PROBLEM REQUIREMENTS:
Print the listing below word for word, but drop any pictures it contains.
★ ★ ★
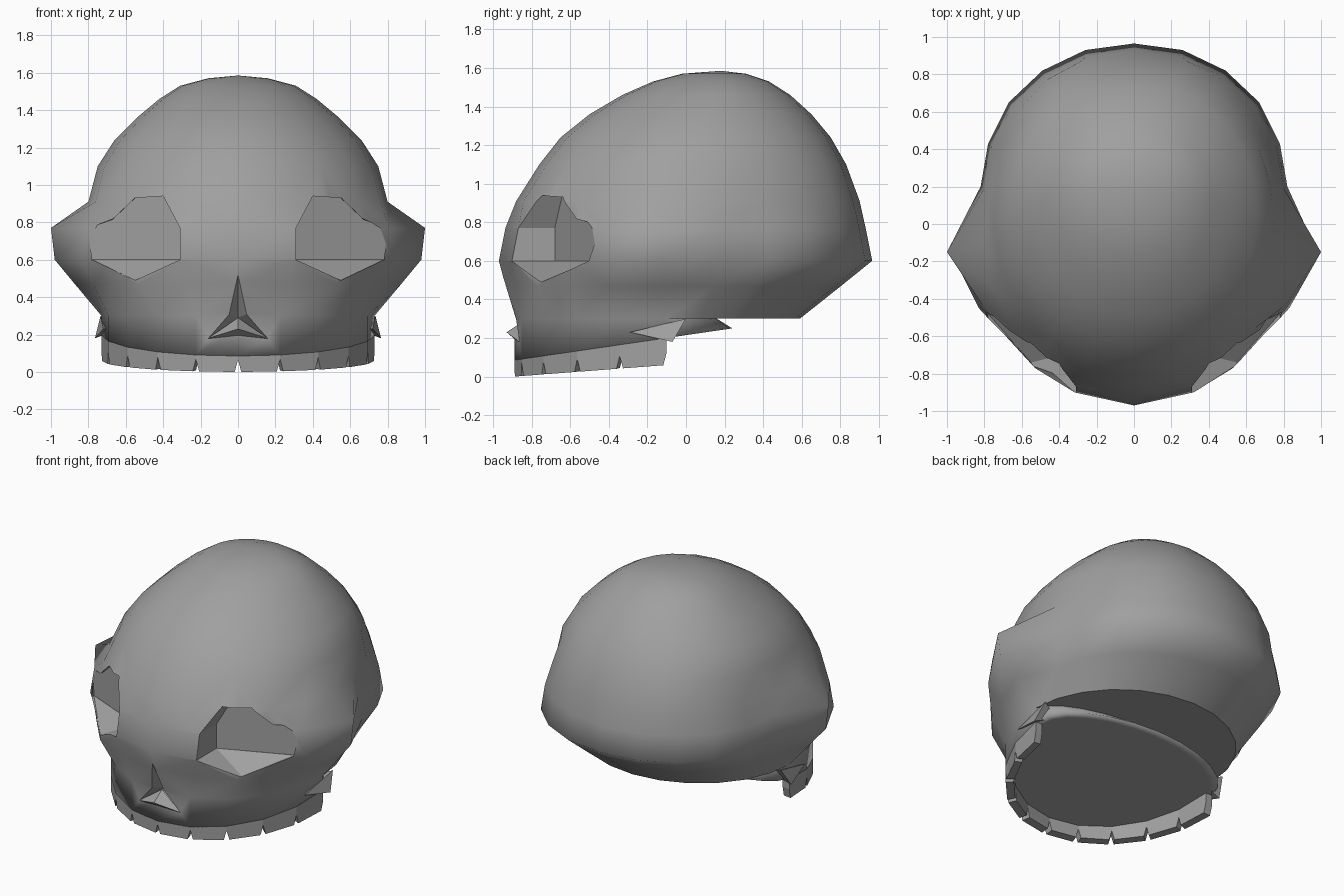
import bpy, bmesh
from math import sin, cos, radians
from mathutils import Vector

old = bpy.data.objects.get("Cube")
if old:
    bpy.data.objects.remove(old, do_unlink=True)

bone = bpy.data.materials.new("bone_grey")
bone.use_nodes = True
COLOUR = (0.35, 0.35, 0.35, 1)
bone.diffuse_color = COLOUR
bone.node_tree.nodes["Principled BSDF"].inputs["Base Color"].default_value = COLOUR


def finish(name, bm):
    bmesh.ops.recalc_face_normals(bm, faces=bm.faces)
    me = bpy.data.meshes.new(name)
    bm.to_mesh(me)
    bm.free()
    me.materials.append(bone)
    ob = bpy.data.objects.new(name, me)
    bpy.context.collection.objects.link(ob)
    return ob


def prism(name, front, back):
    """Closed solid between two matching outlines."""
    bm = bmesh.new()
    a = [bm.verts.new(p) for p in front]
    b = [bm.verts.new(p) for p in back]
    n = len(a)
    bm.faces.new(a)
    bm.faces.new(b[::-1])
    for i in range(n):
        j = (i + 1) % n
        bm.faces.new((a[i], b[i], b[j], a[j]))
    return finish(name, bm)


def hull(name, points):
    bm = bmesh.new()
    for p in points:
        bm.verts.new(p)
    bmesh.ops.convex_hull(bm, input=bm.verts)
    return finish(name, bm)


# Rings run front -> left side -> back -> right side; 5 steps front, 6 steps back
HALF = 11
N = 2 * HALF


def mirrored(half):
    return half + [(-x, y) for x, y in half[-2:0:-1]]


def oval(front, back, width, mid, rear_power=1):
    half = []
    for i in range(HALF + 1):
        a = radians(18 * i) if i <= 5 else radians(90 + 15 * (i - 5))
        reach = mid - front if i <= 5 else back - mid
        spread = sin(a) if i <= 5 else abs(sin(a)) ** rear_power
        half.append((width * spread if 0 < i < HALF else 0, mid - reach * cos(a)))
    return mirrored(half)


# Widest outline, pointed at the temples
brow = [(0, -.97), (.32, -.9), (.56, -.73), (.71, -.58), (.83, -.45), (.98, -.15),
        (.82, .2), (.78, .43), (.67, .65), (.49, .82), (.26, .93), (0, .965)]
temple = [(x * .975, y * .965) for x, y in brow]
temple[5] = (1, -.15)

# Cheek outline: between brow and base, fuller under the eyes
base_outline = oval(-.89, .59, .73, -.1)
swell = {2: 1.05, 3: 1.03}
cheek = [Vector(p).lerp(Vector(q), .43) * swell.get(i, 1)
         for i, (p, q) in enumerate(zip(brow, base_outline))]
cheek = [(v.x, v.y) for v in cheek]

levels = [(.3, base_outline), (.47, mirrored(cheek)),
          (.6, mirrored(brow)), (.77, mirrored(temple))]
for z, front, back, width, mid, power in [
        (.91, -.88, .9, .8, -.1, .75), (1.1, -.76, .83, .75, 0, .85),
        (1.24, -.65, .75, .66, .06, .9), (1.36, -.5, .65, .54, .1, .95),
        (1.46, -.33, .54, .42, .14, 1), (1.53, -.17, .43, .31, .16, 1),
        (1.57, -.02, .31, .16, .17, 1)]:
    levels.append((z, oval(front, back, width, mid, power)))


def palate_z(y):
    return .085 + .146 * (y + .89)


# Cranium with the upper jaw hanging below its front half
bm = bmesh.new()
rings = [[bm.verts.new((x, y, z)) for x, y in pts] for z, pts in levels]


def band(lo, hi):
    for i in range(N):
        j = (i + 1) % N
        bm.faces.new((lo[i], lo[j], hi[j], hi[i])).smooth = True


for lo, hi in zip(rings, rings[1:]):
    band(lo, hi)
crown = bm.verts.new((0, .18, 1.585))
for i in range(N):
    bm.faces.new((rings[-1][i], rings[-1][(i + 1) % N], crown)).smooth = True

base = rings[0]
jaw = [bm.verts.new((x, y, palate_z(y))) for x, y in oval(-.89, .24, .73, -.1)]
palate = [bm.verts.new((x, y, palate_z(y))) for x, y in oval(-.83, .18, .67, -.1)]
step = oval(-.89, .16, .71, -.1)
rear = range(6, N - 5)
jaw_top = [base[i] if i not in rear else bm.verts.new((*step[i], .3)) for i in range(N)]
band(jaw, jaw_top)
band(palate, jaw)
bm.faces.new(palate)
for i in range(5, N - 5):
    ends = [base[i], base[i + 1], jaw_top[i + 1], jaw_top[i]]
    bm.faces.new(list(dict.fromkeys(ends)))
skull = finish("skull", bm)

# Eye sockets: back wall turned outward, then a sloping lower lip
cutters = []
outer = [(.31, .6), (.31, .77), (.4, .94), (.55, .94), (.675, .855), (.8, .77), (.78, .6)]
inner = [(.31, .6), (.31, .77), (.4, .94), (.55, .93), (.67, .815), (.8, .77), (.78, .6)]
lip = [(.31, -.91, .6), (.31, -.68, .6), (.78, -.48, .6), (.55, -.74, .49),
       (.31, -1.2, .6), (.78, -1.2, .6), (.55, -1.2, .49)]
for s in (1, -1):
    cutters.append(prism("socket_cutter",
                         [(s * x, -1.2, z) for x, z in outer],
                         [(s * x, -.68 + .43 * (x - .31), z) for x, z in inner]))
    cutters.append(hull("lip_cutter", [(s * x, y, z) for x, y, z in lip]))

# Nose opening: a cone through the rim points
deep = Vector((0, -.8, .29))
nose = [Vector(p) for p in [(0, -.93, .49), (.05, -.89, .31), (.16, -.865, .18),
                            (0, -.89, .23), (-.16, -.865, .18), (-.05, -.89, .31)]]
cutters.append(prism("nose_cutter", *[[deep + (p - deep) * k for p in nose]
                                      for k in (2, .05)]))

for c in cutters:
    m = skull.modifiers.new("cut", 'BOOLEAN')
    m.operation, m.solver, m.object = 'DIFFERENCE', 'EXACT', c
    c.hide_render = True
graph = bpy.context.evaluated_depsgraph_get()
carved = bpy.data.meshes.new_from_object(skull.evaluated_get(graph))
skull.modifiers.clear()
skull.data = carved
for c in cutters:
    bpy.data.objects.remove(c, do_unlink=True)

# Ridge under the nose
hull("nose_ridge", [(.16, -.865, .18), (-.16, -.865, .18), (0, -.93, .23),
                    (0, -.84, .29), (0, -.86, .17)])

# Cheek hooks at the ends of the jaw
for side, s in (("left", 1), ("right", -1)):
    hull(side + "_cheek_hook", [(s * .72, -.29, .23), (s * .735, 0, .3),
                                (s * .765, -.07, .18), (s * .6, -.05, .24)])

# Teeth: ten plates round the arch with notched corners
centre = Vector((0, -.1, 0))
for k in range(10):
    p, q = [Vector((.73 * cos(t), -.1 - .79 * sin(t), 0))
            for t in (radians(18 * k), radians(18 * (k + 1)))]
    notch = .018 / (q - p).length
    face = []
    for t, level in ((0, 2), (0, 1), (notch, 0), (1 - notch, 0), (1, 1), (1, 2)):
        v = p.lerp(q, t)
        tip = .06 * (v.y + .89) / .79
        v.z = (tip, tip + .065, palate_z(v.y) + .002)[level]
        face.append(v)
    back = []
    for v in face:
        w = centre + (Vector((v.x, v.y, 0)) - centre) * .93
        back.append((w.x, w.y, v.z + .005))
    prism("tooth_%d" % (k + 1), face, back)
★ ★ ★
FINAL ANSWER:
import bpy, bmesh
from math import sin, cos, radians
from mathutils import Vector

old = bpy.data.objects.get("Cube")
if old:
    bpy.data.objects.remove(old, do_unlink=True)

bone = bpy.data.materials.new("bone_grey")
bone.use_nodes = True
COLOUR = (0.35, 0.35, 0.35, 1)
bone.diffuse_color = COLOUR
bone.node_tree.nodes["Principled BSDF"].inputs["Base Color"].default_value = COLOUR


def finish(name, bm):
    bmesh.ops.recalc_face_normals(bm, faces=bm.faces)
    me = bpy.data.meshes.new(name)
    bm.to_mesh(me)
    bm.free()
    me.materials.append(bone)
    ob = bpy.data.objects.new(name, me)
    bpy.context.collection.objects.link(ob)
    return ob


def prism(name, front, back):
    """Closed solid between two matching outlines."""
    bm = bmesh.new()
    a = [bm.verts.new(p) for p in front]
    b = [bm.verts.new(p) for p in back]
    n = len(a)
    bm.faces.new(a)
    bm.faces.new(b[::-1])
    for i in range(n):
        j = (i + 1) % n
        bm.faces.new((a[i], b[i], b[j], a[j]))
    return finish(name, bm)


def hull(name, points):
    bm = bmesh.new()
    for p in points:
        bm.verts.new(p)
    bmesh.ops.convex_hull(bm, input=bm.verts)
    return finish(name, bm)


# Rings run front -> left side -> back -> right side; 5 steps front, 6 steps back
HALF = 11
N = 2 * HALF


def mirrored(half):
    return half + [(-x, y) for x, y in half[-2:0:-1]]


def oval(front, back, width, mid, rear_power=1):
    half = []
    for i in range(HALF + 1):
        a = radians(18 * i) if i <= 5 else radians(90 + 15 * (i - 5))
        reach = mid - front if i <= 5 else back - mid
        spread = sin(a) if i <= 5 else abs(sin(a)) ** rear_power
        half.append((width * spread if 0 < i < HALF else 0, mid - reach * cos(a)))
    return mirrored(half)


# Widest outline, pointed at the temples
brow = [(0, -.97), (.32, -.9), (.56, -.73), (.71, -.58), (.83, -.45), (.98, -.15),
        (.82, .2), (.78, .43), (.67, .65), (.49, .82), (.26, .93), (0, .965)]
temple = [(x * .975, y * .965) for x, y in brow]
temple[5] = (1, -.15)

# Cheek outline: between brow and base, fuller under the eyes
base_outline = oval(-.89, .59, .73, -.1)
swell = {2: 1.05, 3: 1.03}
cheek = [Vector(p).lerp(Vector(q), .43) * swell.get(i, 1)
         for i, (p, q) in enumerate(zip(brow, base_outline))]
cheek = [(v.x, v.y) for v in cheek]

levels = [(.3, base_outline), (.47, mirrored(cheek)),
          (.6, mirrored(brow)), (.77, mirrored(temple))]
for z, front, back, width, mid, power in [
        (.91, -.88, .9, .8, -.1, .75), (1.1, -.76, .83, .75, 0, .85),
        (1.24, -.65, .75, .66, .06, .9), (1.36, -.5, .65, .54, .1, .95),
        (1.46, -.33, .54, .42, .14, 1), (1.53, -.17, .43, .31, .16, 1),
        (1.57, -.02, .31, .16, .17, 1)]:
    levels.append((z, oval(front, back, width, mid, power)))


def palate_z(y):
    return .085 + .146 * (y + .89)


# Cranium with the upper jaw hanging below its front half
bm = bmesh.new()
rings = [[bm.verts.new((x, y, z)) for x, y in pts] for z, pts in levels]


def band(lo, hi):
    for i in range(N):
        j = (i + 1) % N
        bm.faces.new((lo[i], lo[j], hi[j], hi[i])).smooth = True


for lo, hi in zip(rings, rings[1:]):
    band(lo, hi)
crown = bm.verts.new((0, .18, 1.585))
for i in range(N):
    bm.faces.new((rings[-1][i], rings[-1][(i + 1) % N], crown)).smooth = True

base = rings[0]
jaw = [bm.verts.new((x, y, palate_z(y))) for x, y in oval(-.89, .24, .73, -.1)]
palate = [bm.verts.new((x, y, palate_z(y))) for x, y in oval(-.83, .18, .67, -.1)]
step = oval(-.89, .16, .71, -.1)
rear = range(6, N - 5)
jaw_top = [base[i] if i not in rear else bm.verts.new((*step[i], .3)) for i in range(N)]
band(jaw, jaw_top)
band(palate, jaw)
bm.faces.new(palate)
for i in range(5, N - 5):
    ends = [base[i], base[i + 1], jaw_top[i + 1], jaw_top[i]]
    bm.faces.new(list(dict.fromkeys(ends)))
skull = finish("skull", bm)

# Eye sockets: back wall turned outward, then a sloping lower lip
cutters = []
outer = [(.31, .6), (.31, .77), (.4, .94), (.55, .94), (.675, .855), (.8, .77), (.78, .6)]
inner = [(.31, .6), (.31, .77), (.4, .94), (.55, .93), (.67, .815), (.8, .77), (.78, .6)]
lip = [(.31, -.91, .6), (.31, -.68, .6), (.78, -.48, .6), (.55, -.74, .49),
       (.31, -1.2, .6), (.78, -1.2, .6), (.55, -1.2, .49)]
for s in (1, -1):
    cutters.append(prism("socket_cutter",
                         [(s * x, -1.2, z) for x, z in outer],
                         [(s * x, -.68 + .43 * (x - .31), z) for x, z in inner]))
    cutters.append(hull("lip_cutter", [(s * x, y, z) for x, y, z in lip]))

# Nose opening: a cone through the rim points
deep = Vector((0, -.8, .29))
nose = [Vector(p) for p in [(0, -.93, .49), (.05, -.89, .31), (.16, -.865, .18),
                            (0, -.89, .23), (-.16, -.865, .18), (-.05, -.89, .31)]]
cutters.append(prism("nose_cutter", *[[deep + (p - deep) * k for p in nose]
                                      for k in (2, .05)]))

for c in cutters:
    m = skull.modifiers.new("cut", 'BOOLEAN')
    m.operation, m.solver, m.object = 'DIFFERENCE', 'EXACT', c
    c.hide_render = True
graph = bpy.context.evaluated_depsgraph_get()
carved = bpy.data.meshes.new_from_object(skull.evaluated_get(graph))
skull.modifiers.clear()
skull.data = carved
for c in cutters:
    bpy.data.objects.remove(c, do_unlink=True)

# Ridge under the nose
hull("nose_ridge", [(.16, -.865, .18), (-.16, -.865, .18), (0, -.93, .23),
                    (0, -.84, .29), (0, -.86, .17)])

# Cheek hooks at the ends of the jaw
for side, s in (("left", 1), ("right", -1)):
    hull(side + "_cheek_hook", [(s * .72, -.29, .23), (s * .735, 0, .3),
                                (s * .765, -.07, .18), (s * .6, -.05, .24)])

# Teeth: ten plates round the arch with notched corners
centre = Vector((0, -.1, 0))
for k in range(10):
    p, q = [Vector((.73 * cos(t), -.1 - .79 * sin(t), 0))
            for t in (radians(18 * k), radians(18 * (k + 1)))]
    notch = .018 / (q - p).length
    face = []
    for t, level in ((0, 2), (0, 1), (notch, 0), (1 - notch, 0), (1, 1), (1, 2)):
        v = p.lerp(q, t)
        tip = .06 * (v.y + .89) / .79
        v.z = (tip, tip + .065, palate_z(v.y) + .002)[level]
        face.append(v)
    back = []
    for v in face:
        w = centre + (Vector((v.x, v.y, 0)) - centre) * .93
        back.append((w.x, w.y, v.z + .005))
    prism("tooth_%d" % (k + 1), face, back)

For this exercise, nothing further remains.